EXERCISE: Copy the records below exactly, omitting any pictures they contain.
+++ DATA +++
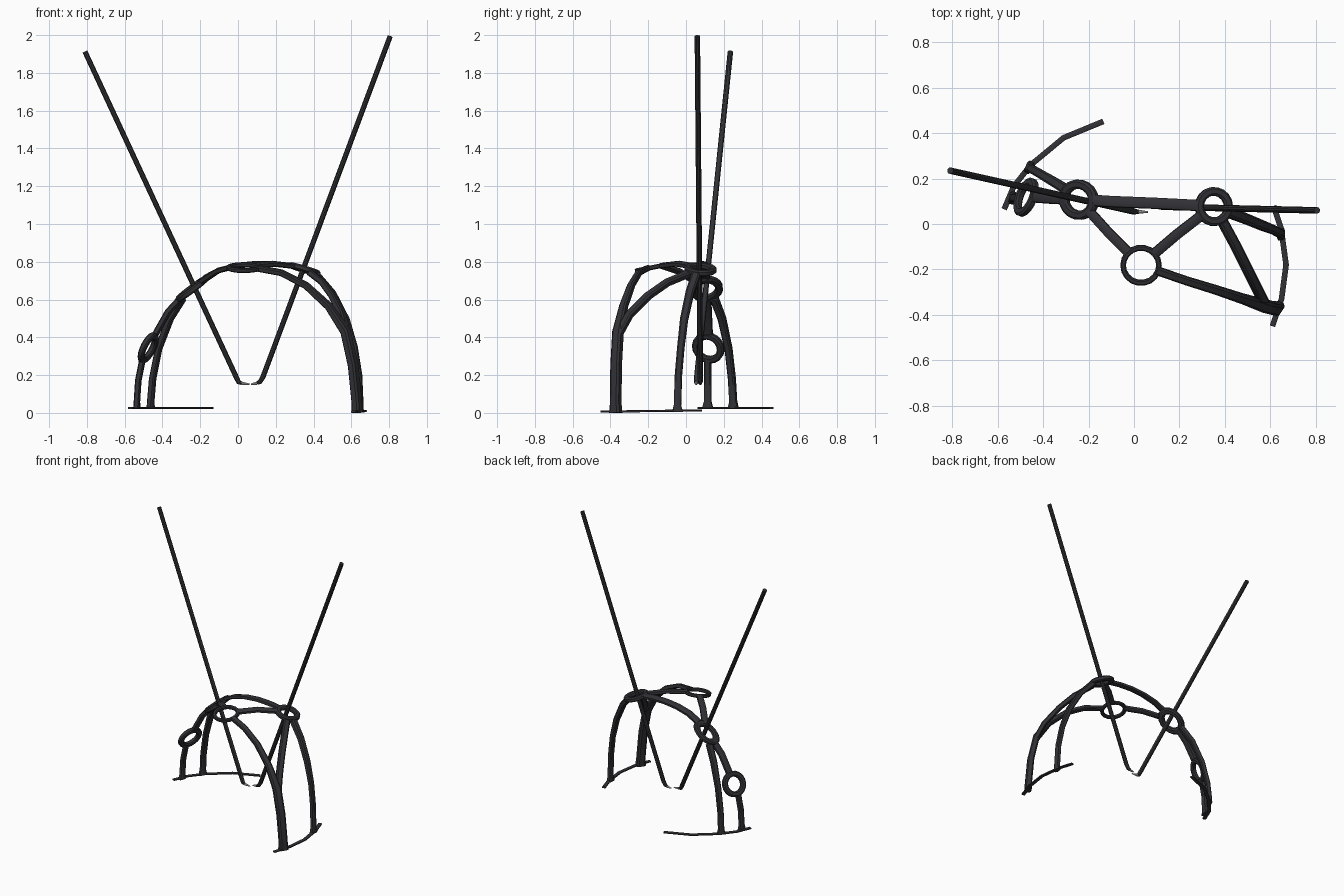
import bpy, bmesh, math
from mathutils import Vector

cube = bpy.data.objects.get("Cube")
if cube:
    bpy.data.objects.remove(cube, do_unlink=True)


def material(name, rgb):
    m = bpy.data.materials.new(name)
    m.use_nodes = True
    m.diffuse_color = (*rgb, 1)
    m.node_tree.nodes["Principled BSDF"].inputs["Base Color"].default_value = (*rgb, 1)
    return m


CHARCOAL = material("charcoal", (0.032, 0.032, 0.038))
POLE_GREY = material("pole grey", (0.031, 0.032, 0.036))
TIP_GREY = material("pale tip grey", (0.65, 0.65, 0.63))
DOME_CENTRE = Vector((0.05, 0, 0.1))


def section(sides, power):
    """Unit cross-section: round at power 1, a chamfered square below it."""
    angles = [math.tau * (k + 0.5) / sides for k in range(sides)]
    return [tuple(math.copysign(abs(c) ** power, c) for c in (math.cos(a), math.sin(a)))
            for a in angles]


def finish(name, bm, mat):
    bmesh.ops.recalc_face_normals(bm, faces=bm.faces)
    mesh = bpy.data.meshes.new(name)
    bm.to_mesh(mesh)
    bm.free()
    mesh.materials.append(mat)
    ob = bpy.data.objects.new(name, mesh)
    bpy.context.collection.objects.link(ob)
    bpy.ops.object.select_all(action="DESELECT")
    ob.select_set(True)
    bpy.context.view_layer.objects.active = ob
    bpy.ops.object.shade_smooth_by_angle(angle=math.radians(35))


def sweep(name, points, width, depth, mat=CHARCOAL, profile=section(8, 0.55), scales=None,
          flare=1, up=None):
    """Bar along a path; width lies along the dome, depth points out of it."""
    pts = [Vector(p) for p in points]
    bm = bmesh.new()
    loops = []
    for i, p in enumerate(pts):
        tangent = (pts[min(i + 1, len(pts) - 1)] - pts[max(i - 1, 0)]).normalized()
        out = Vector(up) if up else p - DOME_CENTRE
        side = tangent.cross(out).normalized()
        out = side.cross(tangent)
        s = scales[i] if scales else 1
        w = s * width * (flare if i == len(pts) - 1 else 1)
        loops.append([bm.verts.new(p + side * w * c + out * s * depth * d) for c, d in profile])
    for a, b in zip(loops, loops[1:]):
        for k in range(len(a)):
            j = (k + 1) % len(a)
            bm.faces.new((a[k], a[j], b[j], b[k]))
    bm.faces.new(loops[0])
    bm.faces.new(loops[-1])
    finish(name, bm, mat)


def ring(name, centre, normal, radius, tube, stretch=1, segments=18):
    """Flattened ring facing along normal, optionally longer down the slope."""
    bm = bmesh.new()
    rot = Vector((0, 0, 1)).rotation_difference(Vector(normal))
    grid = []
    for i in range(segments):
        a = math.tau * i / segments
        row = []
        for c, d in section(8, 0.7):
            r = radius + tube * c
            v = Vector((stretch * r * math.cos(a), r * math.sin(a), min(tube, 0.017) * d))
            row.append(bm.verts.new(rot @ v + Vector(centre)))
        grid.append(row)
    for i in range(segments):
        a, b = grid[i], grid[(i + 1) % segments]
        for k in range(len(a)):
            j = (k + 1) % len(a)
            bm.faces.new((a[k], b[k], b[j], a[j]))
    finish(name, bm, CHARCOAL)


# Ring joints
ring("left_top_ring", (0.352, 0.077, 0.76), (0.3, 0.05, 1), 0.067, 0.02)
ring("right_upper_ring", (-0.243, 0.107, 0.657), (-0.75, -0.1, 1), 0.069, 0.021, stretch=1.18)
ring("front_top_ring", (0.031, -0.182, 0.769), (0, -0.2, 1), 0.079, 0.013)
ring("right_lower_ring", (-0.475, 0.118, 0.345), (-0.84, 0.33, 0.42), 0.07, 0.02)

# Arched struts between the rings
sweep("back_arch", [(-0.175, 0.104, 0.715), (-0.1, 0.099, 0.755), (0, 0.095, 0.78),
                    (0.1, 0.091, 0.79), (0.2, 0.086, 0.788), (0.29, 0.081, 0.778)], 0.025, 0.014)
sweep("right_front_strut", [(-0.2, 0.06, 0.69), (-0.11, -0.04, 0.75), (-0.025, -0.125, 0.778)],
      0.022, 0.014)
sweep("left_front_strut", [(0.09, -0.13, 0.78), (0.19, -0.045, 0.79), (0.3, 0.04, 0.776)],
      0.023, 0.014)
sweep("right_side_strut", [(-0.31, 0.11, 0.6), (-0.37, 0.113, 0.535), (-0.435, 0.118, 0.42)],
      0.024, 0.016)

# Legs running down from the rings, flared sideways at the feet
sweep("front_left_leg", [(0.1, -0.205, 0.766), (0.23, -0.25, 0.742), (0.36, -0.29, 0.675),
                         (0.48, -0.33, 0.565), (0.57, -0.36, 0.43), (0.61, -0.37, 0.25),
                         (0.63, -0.372, 0.05), (0.632, -0.372, 0)],
      0.024, 0.02, scales=(0.8, 0.8, 0.85, 0.95, 1.2, 1.2, 1.2, 1.2), flare=1.2)
sweep("left_diagonal_brace", [(0.385, 0.02, 0.74), (0.45, -0.1, 0.69), (0.5, -0.2, 0.62),
                              (0.55, -0.3, 0.52), (0.577, -0.355, 0.42)], 0.023, 0.018)
sweep("back_left_leg", [(0.41, 0.055, 0.737), (0.5, 0.02, 0.635), (0.573, -0.01, 0.495),
                        (0.617, -0.027, 0.35), (0.641, -0.04, 0.2), (0.648, -0.045, 0.04),
                        (0.648, -0.045, 0.005)],
      0.02, 0.017, scales=(1.25, 1.15, 1.1, 1, 1, 1, 1), flare=1.5)
sweep("back_right_leg", [(-0.295, 0.15, 0.605), (-0.36, 0.19, 0.5), (-0.42, 0.225, 0.34),
                         (-0.452, 0.243, 0.18), (-0.462, 0.25, 0.06), (-0.462, 0.25, 0.025)],
      0.02, 0.017, scales=(1.15, 1.1, 1, 1, 1, 1), flare=1.5)
sweep("side_right_leg", [(-0.505, 0.115, 0.285), (-0.528, 0.115, 0.17), (-0.535, 0.115, 0.06),
                         (-0.535, 0.115, 0.025)], 0.02, 0.016, flare=1.5)

# Thin curved strips on the ground
sweep("left_ground_strip", [(0.615, 0.08, 0.013), (0.648, -0.02, 0.012), (0.67, -0.18, 0.01),
                            (0.65, -0.33, 0.008), (0.61, -0.45, 0.007)],
      0.013, 0.006, up=(0, 0, 1))
sweep("right_ground_strip", [(-0.572, 0.065, 0.026), (-0.53, 0.165, 0.026), (-0.455, 0.26, 0.026),
                             (-0.31, 0.38, 0.026), (-0.135, 0.452, 0.026)],
      0.013, 0.006, up=(0, 0, 1))

# Long straight poles with bent lower ends and pale tapered tips
ROUND = section(10, 1)
for side, path, tip in (
        ("right", [(-0.81, 0.235, 1.912), (-0.005, 0.056, 0.18), (0.004, 0.055, 0.162),
                   (0.018, 0.054, 0.157)], (0.062, 0.053, 0.152)),
        ("left", [(0.806, 0.06, 1.995), (0.132, 0.076, 0.19), (0.116, 0.076, 0.164),
                  (0.1, 0.076, 0.157)], (0.068, 0.076, 0.152))):
    sweep(side + "_pole", path, 0.0145, 0.0145, POLE_GREY, ROUND, (1, 1, 0.9, 0.65), up=(0, 1, 0))
    sweep(side + "_pole_tip", [path[-1], tip], 0.0094, 0.0094, TIP_GREY, ROUND, (1, 0.35),
          up=(0, 1, 0))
+++
TASK SOLUTION:
import bpy, bmesh, math
from mathutils import Vector

cube = bpy.data.objects.get("Cube")
if cube:
    bpy.data.objects.remove(cube, do_unlink=True)


def material(name, rgb):
    m = bpy.data.materials.new(name)
    m.use_nodes = True
    m.diffuse_color = (*rgb, 1)
    m.node_tree.nodes["Principled BSDF"].inputs["Base Color"].default_value = (*rgb, 1)
    return m


CHARCOAL = material("charcoal", (0.032, 0.032, 0.038))
POLE_GREY = material("pole grey", (0.031, 0.032, 0.036))
TIP_GREY = material("pale tip grey", (0.65, 0.65, 0.63))
DOME_CENTRE = Vector((0.05, 0, 0.1))


def section(sides, power):
    """Unit cross-section: round at power 1, a chamfered square below it."""
    angles = [math.tau * (k + 0.5) / sides for k in range(sides)]
    return [tuple(math.copysign(abs(c) ** power, c) for c in (math.cos(a), math.sin(a)))
            for a in angles]


def finish(name, bm, mat):
    bmesh.ops.recalc_face_normals(bm, faces=bm.faces)
    mesh = bpy.data.meshes.new(name)
    bm.to_mesh(mesh)
    bm.free()
    mesh.materials.append(mat)
    ob = bpy.data.objects.new(name, mesh)
    bpy.context.collection.objects.link(ob)
    bpy.ops.object.select_all(action="DESELECT")
    ob.select_set(True)
    bpy.context.view_layer.objects.active = ob
    bpy.ops.object.shade_smooth_by_angle(angle=math.radians(35))


def sweep(name, points, width, depth, mat=CHARCOAL, profile=section(8, 0.55), scales=None,
          flare=1, up=None):
    """Bar along a path; width lies along the dome, depth points out of it."""
    pts = [Vector(p) for p in points]
    bm = bmesh.new()
    loops = []
    for i, p in enumerate(pts):
        tangent = (pts[min(i + 1, len(pts) - 1)] - pts[max(i - 1, 0)]).normalized()
        out = Vector(up) if up else p - DOME_CENTRE
        side = tangent.cross(out).normalized()
        out = side.cross(tangent)
        s = scales[i] if scales else 1
        w = s * width * (flare if i == len(pts) - 1 else 1)
        loops.append([bm.verts.new(p + side * w * c + out * s * depth * d) for c, d in profile])
    for a, b in zip(loops, loops[1:]):
        for k in range(len(a)):
            j = (k + 1) % len(a)
            bm.faces.new((a[k], a[j], b[j], b[k]))
    bm.faces.new(loops[0])
    bm.faces.new(loops[-1])
    finish(name, bm, mat)


def ring(name, centre, normal, radius, tube, stretch=1, segments=18):
    """Flattened ring facing along normal, optionally longer down the slope."""
    bm = bmesh.new()
    rot = Vector((0, 0, 1)).rotation_difference(Vector(normal))
    grid = []
    for i in range(segments):
        a = math.tau * i / segments
        row = []
        for c, d in section(8, 0.7):
            r = radius + tube * c
            v = Vector((stretch * r * math.cos(a), r * math.sin(a), min(tube, 0.017) * d))
            row.append(bm.verts.new(rot @ v + Vector(centre)))
        grid.append(row)
    for i in range(segments):
        a, b = grid[i], grid[(i + 1) % segments]
        for k in range(len(a)):
            j = (k + 1) % len(a)
            bm.faces.new((a[k], b[k], b[j], a[j]))
    finish(name, bm, CHARCOAL)


# Ring joints
ring("left_top_ring", (0.352, 0.077, 0.76), (0.3, 0.05, 1), 0.067, 0.02)
ring("right_upper_ring", (-0.243, 0.107, 0.657), (-0.75, -0.1, 1), 0.069, 0.021, stretch=1.18)
ring("front_top_ring", (0.031, -0.182, 0.769), (0, -0.2, 1), 0.079, 0.013)
ring("right_lower_ring", (-0.475, 0.118, 0.345), (-0.84, 0.33, 0.42), 0.07, 0.02)

# Arched struts between the rings
sweep("back_arch", [(-0.175, 0.104, 0.715), (-0.1, 0.099, 0.755), (0, 0.095, 0.78),
                    (0.1, 0.091, 0.79), (0.2, 0.086, 0.788), (0.29, 0.081, 0.778)], 0.025, 0.014)
sweep("right_front_strut", [(-0.2, 0.06, 0.69), (-0.11, -0.04, 0.75), (-0.025, -0.125, 0.778)],
      0.022, 0.014)
sweep("left_front_strut", [(0.09, -0.13, 0.78), (0.19, -0.045, 0.79), (0.3, 0.04, 0.776)],
      0.023, 0.014)
sweep("right_side_strut", [(-0.31, 0.11, 0.6), (-0.37, 0.113, 0.535), (-0.435, 0.118, 0.42)],
      0.024, 0.016)

# Legs running down from the rings, flared sideways at the feet
sweep("front_left_leg", [(0.1, -0.205, 0.766), (0.23, -0.25, 0.742), (0.36, -0.29, 0.675),
                         (0.48, -0.33, 0.565), (0.57, -0.36, 0.43), (0.61, -0.37, 0.25),
                         (0.63, -0.372, 0.05), (0.632, -0.372, 0)],
      0.024, 0.02, scales=(0.8, 0.8, 0.85, 0.95, 1.2, 1.2, 1.2, 1.2), flare=1.2)
sweep("left_diagonal_brace", [(0.385, 0.02, 0.74), (0.45, -0.1, 0.69), (0.5, -0.2, 0.62),
                              (0.55, -0.3, 0.52), (0.577, -0.355, 0.42)], 0.023, 0.018)
sweep("back_left_leg", [(0.41, 0.055, 0.737), (0.5, 0.02, 0.635), (0.573, -0.01, 0.495),
                        (0.617, -0.027, 0.35), (0.641, -0.04, 0.2), (0.648, -0.045, 0.04),
                        (0.648, -0.045, 0.005)],
      0.02, 0.017, scales=(1.25, 1.15, 1.1, 1, 1, 1, 1), flare=1.5)
sweep("back_right_leg", [(-0.295, 0.15, 0.605), (-0.36, 0.19, 0.5), (-0.42, 0.225, 0.34),
                         (-0.452, 0.243, 0.18), (-0.462, 0.25, 0.06), (-0.462, 0.25, 0.025)],
      0.02, 0.017, scales=(1.15, 1.1, 1, 1, 1, 1), flare=1.5)
sweep("side_right_leg", [(-0.505, 0.115, 0.285), (-0.528, 0.115, 0.17), (-0.535, 0.115, 0.06),
                         (-0.535, 0.115, 0.025)], 0.02, 0.016, flare=1.5)

# Thin curved strips on the ground
sweep("left_ground_strip", [(0.615, 0.08, 0.013), (0.648, -0.02, 0.012), (0.67, -0.18, 0.01),
                            (0.65, -0.33, 0.008), (0.61, -0.45, 0.007)],
      0.013, 0.006, up=(0, 0, 1))
sweep("right_ground_strip", [(-0.572, 0.065, 0.026), (-0.53, 0.165, 0.026), (-0.455, 0.26, 0.026),
                             (-0.31, 0.38, 0.026), (-0.135, 0.452, 0.026)],
      0.013, 0.006, up=(0, 0, 1))

# Long straight poles with bent lower ends and pale tapered tips
ROUND = section(10, 1)
for side, path, tip in (
        ("right", [(-0.81, 0.235, 1.912), (-0.005, 0.056, 0.18), (0.004, 0.055, 0.162),
                   (0.018, 0.054, 0.157)], (0.062, 0.053, 0.152)),
        ("left", [(0.806, 0.06, 1.995), (0.132, 0.076, 0.19), (0.116, 0.076, 0.164),
                  (0.1, 0.076, 0.157)], (0.068, 0.076, 0.152))):
    sweep(side + "_pole", path, 0.0145, 0.0145, POLE_GREY, ROUND, (1, 1, 0.9, 0.65), up=(0, 1, 0))
    sweep(side + "_pole_tip", [path[-1], tip], 0.0094, 0.0094, TIP_GREY, ROUND, (1, 0.35),
          up=(0, 1, 0))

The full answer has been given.